John Grossman ~

digital haiga

"I have been asked what 'inspired' me to create these haiga. Although I have accumulated a great deal of practical knowledge and have learned a variety of creative techniques while thinking about what I believe art is, and why I do it, I have to admit that the work really comes out of a spontaneous, intuitive response, and I allow that energy to go where it must, let it discover what it can, let it reveal what it is. It’s interesting that art/poetry/music shows us the world by showing us what it is. So, each piece I do is a direct response to some concrete experience, a strain of artistic possibility, that pulls me out of my lethargy and motivates me to actually invest the time needed to create it—and as every artist knows, that can be a wonderful and tedious challenge."    —John Grossman

ron mossJohn Grossman is fifty-five years old and currently working as a project manager for Walsh Construction. He received his BS in philosophy at UCLA and Masters at the University of Illinois - Chicago in Creative Writing, Fiction.

He has been a poet for as long as he can remember and has written his whole life. Like many, he came across Henderson’s introduction and got hooked on haiku. He loved not only the form, but the paradigm that supported that form as transmitted through the work of Basho, Onitsura, Buson, etc.
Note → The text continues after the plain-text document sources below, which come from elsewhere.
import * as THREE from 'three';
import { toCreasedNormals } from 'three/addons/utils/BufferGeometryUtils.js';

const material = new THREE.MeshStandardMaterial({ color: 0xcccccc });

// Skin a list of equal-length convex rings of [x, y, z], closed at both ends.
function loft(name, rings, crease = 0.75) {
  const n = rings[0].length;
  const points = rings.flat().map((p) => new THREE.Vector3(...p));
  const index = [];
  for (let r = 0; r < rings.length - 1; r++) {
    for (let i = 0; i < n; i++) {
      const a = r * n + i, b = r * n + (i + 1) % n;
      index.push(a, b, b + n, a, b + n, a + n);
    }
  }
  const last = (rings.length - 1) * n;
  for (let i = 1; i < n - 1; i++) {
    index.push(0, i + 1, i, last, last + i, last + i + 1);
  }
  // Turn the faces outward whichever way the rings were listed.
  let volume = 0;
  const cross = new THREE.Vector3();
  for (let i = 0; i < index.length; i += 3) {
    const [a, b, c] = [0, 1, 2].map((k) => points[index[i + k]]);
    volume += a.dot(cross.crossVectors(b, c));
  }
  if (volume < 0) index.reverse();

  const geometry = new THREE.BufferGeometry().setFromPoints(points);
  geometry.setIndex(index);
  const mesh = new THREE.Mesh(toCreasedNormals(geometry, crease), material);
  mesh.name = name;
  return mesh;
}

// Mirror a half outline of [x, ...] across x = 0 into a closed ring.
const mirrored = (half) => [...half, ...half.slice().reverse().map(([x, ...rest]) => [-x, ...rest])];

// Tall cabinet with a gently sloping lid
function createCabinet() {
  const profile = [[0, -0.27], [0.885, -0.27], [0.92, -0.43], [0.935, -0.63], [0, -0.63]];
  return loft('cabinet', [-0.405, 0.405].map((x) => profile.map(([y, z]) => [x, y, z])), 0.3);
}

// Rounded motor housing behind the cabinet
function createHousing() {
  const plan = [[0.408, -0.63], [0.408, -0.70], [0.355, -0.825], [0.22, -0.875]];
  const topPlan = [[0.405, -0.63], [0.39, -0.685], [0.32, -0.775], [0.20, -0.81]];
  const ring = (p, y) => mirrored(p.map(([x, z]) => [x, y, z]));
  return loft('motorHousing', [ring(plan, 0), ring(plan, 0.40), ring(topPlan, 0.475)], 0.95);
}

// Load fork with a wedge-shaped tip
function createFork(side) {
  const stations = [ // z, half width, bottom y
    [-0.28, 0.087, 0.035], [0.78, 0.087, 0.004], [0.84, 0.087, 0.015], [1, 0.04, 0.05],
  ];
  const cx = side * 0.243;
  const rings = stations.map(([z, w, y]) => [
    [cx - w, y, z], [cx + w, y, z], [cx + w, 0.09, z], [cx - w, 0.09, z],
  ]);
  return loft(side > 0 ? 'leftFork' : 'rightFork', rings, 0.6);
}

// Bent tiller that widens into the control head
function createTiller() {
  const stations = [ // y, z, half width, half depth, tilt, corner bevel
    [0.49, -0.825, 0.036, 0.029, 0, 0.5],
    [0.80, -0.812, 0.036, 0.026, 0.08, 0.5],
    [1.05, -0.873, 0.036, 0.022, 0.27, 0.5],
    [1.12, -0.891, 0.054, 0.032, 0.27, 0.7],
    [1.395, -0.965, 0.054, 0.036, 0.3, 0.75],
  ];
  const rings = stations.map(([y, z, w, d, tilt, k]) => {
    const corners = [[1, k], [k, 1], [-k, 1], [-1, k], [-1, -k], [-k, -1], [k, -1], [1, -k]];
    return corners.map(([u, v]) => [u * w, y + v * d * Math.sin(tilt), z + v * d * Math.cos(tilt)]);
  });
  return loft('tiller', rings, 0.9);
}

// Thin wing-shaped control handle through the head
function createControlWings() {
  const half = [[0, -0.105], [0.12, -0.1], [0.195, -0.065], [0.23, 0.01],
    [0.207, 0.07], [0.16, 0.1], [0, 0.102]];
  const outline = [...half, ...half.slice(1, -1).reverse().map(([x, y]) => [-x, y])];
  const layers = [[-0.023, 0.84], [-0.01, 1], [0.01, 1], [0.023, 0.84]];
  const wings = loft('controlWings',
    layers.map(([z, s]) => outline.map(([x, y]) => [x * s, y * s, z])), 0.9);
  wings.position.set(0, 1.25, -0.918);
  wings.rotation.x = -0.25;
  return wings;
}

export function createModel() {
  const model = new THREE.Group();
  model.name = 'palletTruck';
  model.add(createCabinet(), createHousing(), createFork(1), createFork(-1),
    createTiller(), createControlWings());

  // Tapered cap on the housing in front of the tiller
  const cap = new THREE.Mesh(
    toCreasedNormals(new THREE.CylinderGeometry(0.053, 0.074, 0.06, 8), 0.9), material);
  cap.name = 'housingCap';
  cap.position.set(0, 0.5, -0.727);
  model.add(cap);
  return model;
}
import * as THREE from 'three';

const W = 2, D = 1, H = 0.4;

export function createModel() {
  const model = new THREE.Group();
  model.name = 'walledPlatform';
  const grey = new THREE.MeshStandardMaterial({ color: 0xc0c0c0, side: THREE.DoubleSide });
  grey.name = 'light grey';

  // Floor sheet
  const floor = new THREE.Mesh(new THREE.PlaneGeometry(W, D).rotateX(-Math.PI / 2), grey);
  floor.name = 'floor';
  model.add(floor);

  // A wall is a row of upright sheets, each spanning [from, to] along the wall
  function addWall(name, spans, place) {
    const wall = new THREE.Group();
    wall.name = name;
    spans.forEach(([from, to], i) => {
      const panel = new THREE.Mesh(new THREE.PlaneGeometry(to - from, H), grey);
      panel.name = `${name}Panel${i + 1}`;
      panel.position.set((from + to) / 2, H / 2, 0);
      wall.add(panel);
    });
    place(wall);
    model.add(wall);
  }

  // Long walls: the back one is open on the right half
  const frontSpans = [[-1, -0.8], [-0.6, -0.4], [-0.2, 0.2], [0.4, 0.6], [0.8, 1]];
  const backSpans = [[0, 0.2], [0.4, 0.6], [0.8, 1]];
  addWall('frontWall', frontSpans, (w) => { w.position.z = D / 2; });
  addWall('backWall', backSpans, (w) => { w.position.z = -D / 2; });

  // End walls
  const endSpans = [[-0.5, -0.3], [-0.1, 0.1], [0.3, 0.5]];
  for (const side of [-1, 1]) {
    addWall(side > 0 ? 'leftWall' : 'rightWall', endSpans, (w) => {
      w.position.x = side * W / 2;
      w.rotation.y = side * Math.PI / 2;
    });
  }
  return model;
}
He has explored Chinese and Japanese art and philosophy, especially Confucius, Lao Tzu, Mencius, Chuang Tzu, Kuo Hsiang, and Ch’an Buddhism and the poetry of Wang Wei, Li Bai, Meng Chiao. More than the myth of the immediacy of haiku (this is the philosophical question of what is “immediate,” since even haiku are things of language and therefore semantically mediated in our experience and interpretation of them), it was the ethical aspect of writing haiku that fascinated him. They were more than simply “aesthetic objects,” but tools into understanding experience, a way to access certain experiences, a way to live.

He writes short stories, novels, poems and philosophical things. He also composes music. This year he actually finished a piece, a musical impression of Basho’s oku no hosomichi. And as apparent by his submission, he does art, also. He has had some of his stories published in literary magazines, such as Private Arts (now defunct) and Black Ice.

Copyright 2005: Simply Haiku